>>>>

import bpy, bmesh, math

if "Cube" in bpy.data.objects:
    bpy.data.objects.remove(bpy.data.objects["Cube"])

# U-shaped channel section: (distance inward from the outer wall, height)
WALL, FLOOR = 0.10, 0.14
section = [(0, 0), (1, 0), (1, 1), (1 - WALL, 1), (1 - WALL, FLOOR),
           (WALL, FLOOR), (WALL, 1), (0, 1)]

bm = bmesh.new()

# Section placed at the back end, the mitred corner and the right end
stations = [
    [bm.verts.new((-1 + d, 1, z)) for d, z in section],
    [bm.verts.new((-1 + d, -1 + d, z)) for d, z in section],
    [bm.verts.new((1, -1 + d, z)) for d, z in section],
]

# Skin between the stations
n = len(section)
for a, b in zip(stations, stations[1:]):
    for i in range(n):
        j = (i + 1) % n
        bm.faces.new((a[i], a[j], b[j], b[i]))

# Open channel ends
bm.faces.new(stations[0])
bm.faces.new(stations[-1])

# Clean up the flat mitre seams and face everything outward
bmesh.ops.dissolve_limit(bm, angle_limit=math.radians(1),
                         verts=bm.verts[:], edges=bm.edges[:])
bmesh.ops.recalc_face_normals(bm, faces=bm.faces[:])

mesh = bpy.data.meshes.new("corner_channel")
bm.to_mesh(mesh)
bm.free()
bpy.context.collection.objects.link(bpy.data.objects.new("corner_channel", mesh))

<<<<

How to complete this task>
Reproduce every record that appears above, keeping the wording exact.

Result of the task>
import bpy, bmesh, math

if "Cube" in bpy.data.objects:
    bpy.data.objects.remove(bpy.data.objects["Cube"])

# U-shaped channel section: (distance inward from the outer wall, height)
WALL, FLOOR = 0.10, 0.14
section = [(0, 0), (1, 0), (1, 1), (1 - WALL, 1), (1 - WALL, FLOOR),
           (WALL, FLOOR), (WALL, 1), (0, 1)]

bm = bmesh.new()

# Section placed at the back end, the mitred corner and the right end
stations = [
    [bm.verts.new((-1 + d, 1, z)) for d, z in section],
    [bm.verts.new((-1 + d, -1 + d, z)) for d, z in section],
    [bm.verts.new((1, -1 + d, z)) for d, z in section],
]

# Skin between the stations
n = len(section)
for a, b in zip(stations, stations[1:]):
    for i in range(n):
        j = (i + 1) % n
        bm.faces.new((a[i], a[j], b[j], b[i]))

# Open channel ends
bm.faces.new(stations[0])
bm.faces.new(stations[-1])

# Clean up the flat mitre seams and face everything outward
bmesh.ops.dissolve_limit(bm, angle_limit=math.radians(1),
                         verts=bm.verts[:], edges=bm.edges[:])
bmesh.ops.recalc_face_normals(bm, faces=bm.faces[:])

mesh = bpy.data.meshes.new("corner_channel")
bm.to_mesh(mesh)
bm.free()
bpy.context.collection.objects.link(bpy.data.objects.new("corner_channel", mesh))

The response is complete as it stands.